▶ Stored data entries

********************

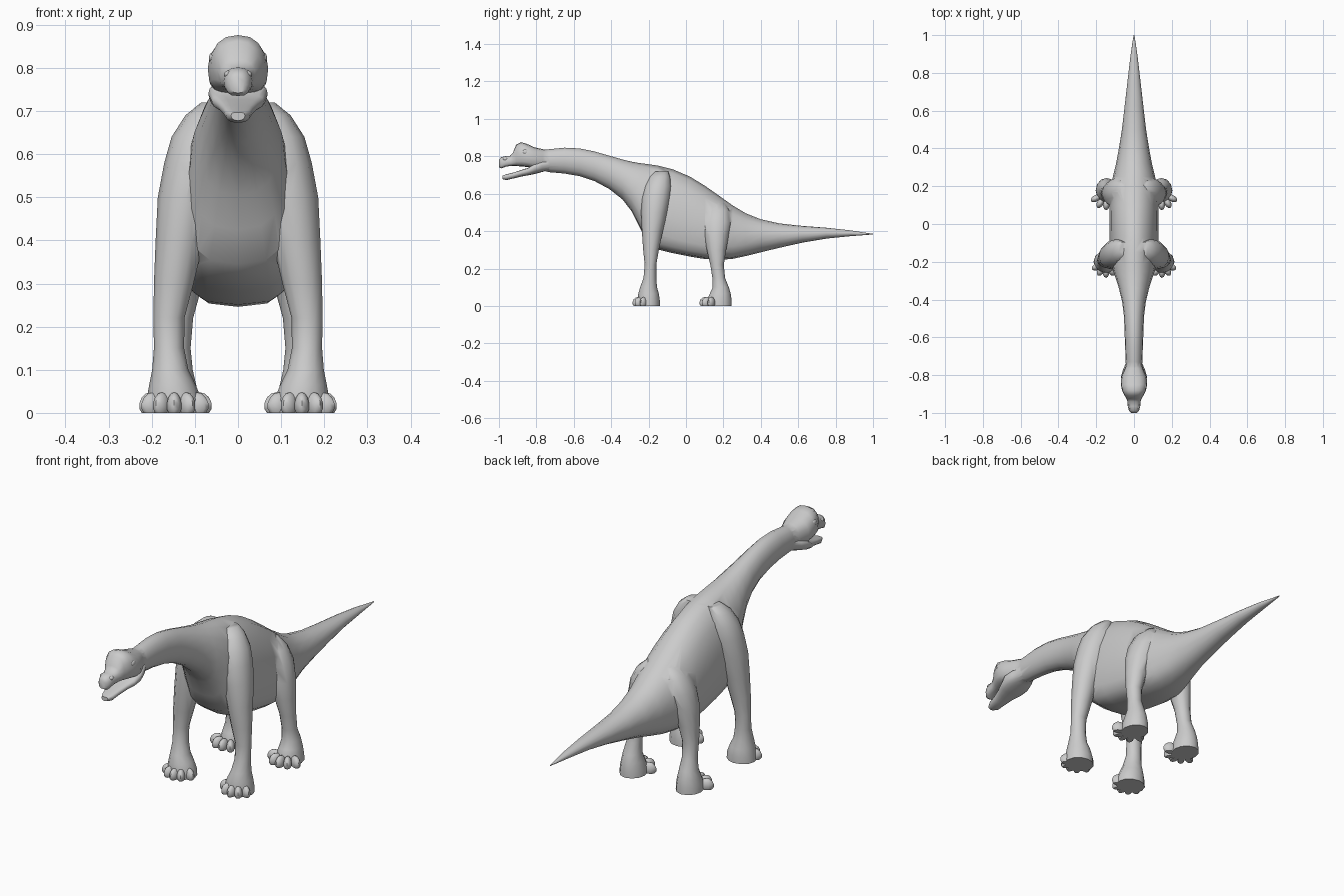
import bpy, bmesh, math
from mathutils import Vector, Matrix

grey = bpy.data.materials.new("warm_grey_skin")
grey.diffuse_color = (0.6, 0.6, 0.6, 1)


def finish(bm, name):
    bmesh.ops.recalc_face_normals(bm, faces=bm.faces[:])
    me = bpy.data.meshes.new(name)
    bm.to_mesh(me)
    bm.free()
    me.materials.append(grey)
    ob = bpy.data.objects.new(name, me)
    bpy.context.collection.objects.link(ob)
    return ob


def loft(name, rings):
    """Skin a list of closed point rings and cap both ends."""
    bm = bmesh.new()
    loops = [[bm.verts.new(p) for p in r] for r in rings]
    n = len(loops[0])
    for a, b in zip(loops, loops[1:]):
        for i in range(n):
            j = (i + 1) % n
            bm.faces.new((a[i], a[j], b[j], b[i]))
    bm.faces.new(loops[0])
    bm.faces.new(loops[-1])
    return finish(bm, name)


def power(v, p):
    return math.copysign(abs(v) ** p, v)


def section(y, top, bot, w, mid=0.5, low=1.0, high=1.0, n=16):
    """Upright cross-section; mid = height of widest point, low/high = squareness."""
    zc = bot + (top - bot) * mid
    pts = []
    for i in range(n):
        a = 2 * math.pi * i / n
        c, s = math.cos(a), math.sin(a)
        p, h = (high, top - zc) if s > 0 else (low, zc - bot)
        pts.append((w * power(c, p), y, zc + h * power(s, min(p, 1))))
    return pts


def leg(name, side, rows, n=12):
    return loft(name, [[(side * (cx + rx * math.cos(2 * math.pi * i / n)),
                         cy + ry * math.sin(2 * math.pi * i / n), z)
                        for i in range(n)] for z, cx, cy, rx, ry in rows])


def blob(name, loc, size, turn=0, floor=False):
    bm = bmesh.new()
    bmesh.ops.create_uvsphere(bm, u_segments=10, v_segments=7, radius=1)
    m = Matrix.Translation(loc) @ Matrix.Rotation(turn, 4, 'Z') @ Matrix.Diagonal((*size, 1))
    bm.transform(m)
    if floor:
        for v in bm.verts:
            v.co.z = max(v.co.z, 0)
    return finish(bm, name)


# Neck, trunk and tail: y, top, bottom, half width, mid, low squareness
trunk = [
    (-.76, .835, .722, .042, .5, 1), (-.73, .838, .715, .044, .5, 1),
    (-.65, .846, .708, .047, .5, 1), (-.57, .842, .694, .05, .5, 1),
    (-.49, .826, .668, .053, .5, 1), (-.41, .803, .625, .063, .5, 1),
    (-.34, .783, .57, .08, .48, .95), (-.29, .771, .505, .096, .45, .85),
    (-.25, .764, .425, .11, .45, .75), (-.21, .759, .345, .12, .42, .65),
    (-.15, .75, .302, .126, .4, .6), (-.07, .73, .282, .13, .4, .6),
    (.02, .692, .264, .131, .4, .6), (.10, .643, .251, .13, .42, .6),
    (.18, .587, .246, .125, .44, .65), (.25, .537, .252, .112, .46, .75),
    (.32, .495, .267, .095, .48, .85), (.40, .463, .287, .08, .5, 1),
    (.50, .441, .311, .064, .5, 1), (.62, .428, .338, .05, .5, 1),
    (.75, .418, .36, .035, .5, 1), (.88, .404, .373, .02, .5, 1),
    (.97, .39, .38, .007, .5, 1), (1.0, .386, .382, .002, .5, 1)]
body = loft("body", [section(*r) for r in trunk])

# Skull with domed crest and squared muzzle
skull = [
    (-.72, .825, .74, .034), (-.765, .838, .738, .048), (-.81, .848, .738, .067),
    (-.85, .866, .743, .07), (-.882, .876, .746, .063), (-.908, .862, .748, .05),
    (-.925, .82, .749, .04), (-.94, .803, .748, .035), (-.965, .801, .744, .033),
    (-.988, .795, .735, .027), (-1.0, .782, .742, .016)]
head = loft("head", [section(*r, .45, .65, .85) for r in skull])

# Open lower jaw
jaw_rows = [
    (-.72, .78, .73, .035), (-.77, .775, .716, .058), (-.81, .763, .705, .069),
    (-.845, .738, .698, .06), (-.88, .727, .692, .046), (-.92, .714, .682, .035),
    (-.96, .704, .673, .028), (-.982, .697, .678, .016)]
jaw = loft("lower_jaw", [section(*r, .6, .8, .65) for r in jaw_rows])

# Legs: z, centre x, centre y, radius x, radius y
front_rows = [
    (0, .148, -.2, .066, .06), (.03, .148, -.2, .064, .06), (.065, .152, -.2, .054, .055),
    (.10, .157, -.2, .042, .045), (.15, .16, -.193, .035, .034), (.22, .16, -.19, .036, .031),
    (.30, .149, -.187, .046, .042), (.40, .135, -.18, .056, .056),
    (.50, .12, -.17, .066, .07), (.58, .103, -.16, .068, .076),
    (.64, .092, -.15, .062, .07), (.69, .075, -.14, .047, .055), (.72, .055, -.13, .03, .035)]
rear_rows = [
    (0, .145, .178, .058, .066), (.03, .145, .178, .056, .066), (.065, .145, .183, .048, .056),
    (.10, .145, .186, .04, .043), (.15, .143, .175, .033, .034), (.22, .14, .166, .036, .036),
    (.30, .128, .163, .046, .052), (.38, .113, .163, .056, .066),
    (.45, .098, .167, .053, .075), (.51, .074, .17, .046, .062), (.55, .045, .17, .03, .04)]

parts = [head, jaw]
loose = []
for side, word in ((1, "left"), (-1, "right")):
    parts.append(leg("front_leg_" + word, side, front_rows))
    parts.append(leg("rear_leg_" + word, side, rear_rows))
    # Toes fan out around the front of each foot
    for foot, cx, cy, reach in (("front", .148, -.2, .055), ("rear", .147, .165, .062)):
        for k, deg in enumerate((-68, -30, 0, 30, 62)):
            a = math.radians(deg)
            x = side * (cx + reach * math.sin(a))
            y = cy - reach * math.cos(a)
            loose.append(blob(f"{foot}_toe_{word}_{k + 1}", (x, y, .016),
                              (.018, .031, .032), side * a, True))
    # Oval eyes and small nostril bumps
    loose.append(blob("eye_" + word, (side * .059, -.858, .823), (.009, .017, .013)))
    loose.append(blob("nostril_" + word, (side * .022, -.965, .785), (.011, .014, .009)))

# Weld limbs and head into the trunk
bpy.context.view_layer.objects.active = body
for part in parts:
    mod = body.modifiers.new("weld", 'BOOLEAN')
    mod.operation = 'UNION'
    mod.solver = 'EXACT'
    mod.object = part
    bpy.ops.object.modifier_apply(modifier=mod.name)
    bpy.data.objects.remove(part, do_unlink=True)

# Smooth shading throughout
bpy.ops.object.select_all(action='DESELECT')
for ob in [body] + loose:
    ob.select_set(True)
bpy.context.view_layer.objects.active = body
bpy.ops.object.shade_smooth_by_angle(angle=math.radians(50))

********************

▶ WHAT TO WORK ON
Your answer should be a single number: how many lines in the preceding entries contain "verts".

▶ ANSWER TO THIS TASK
2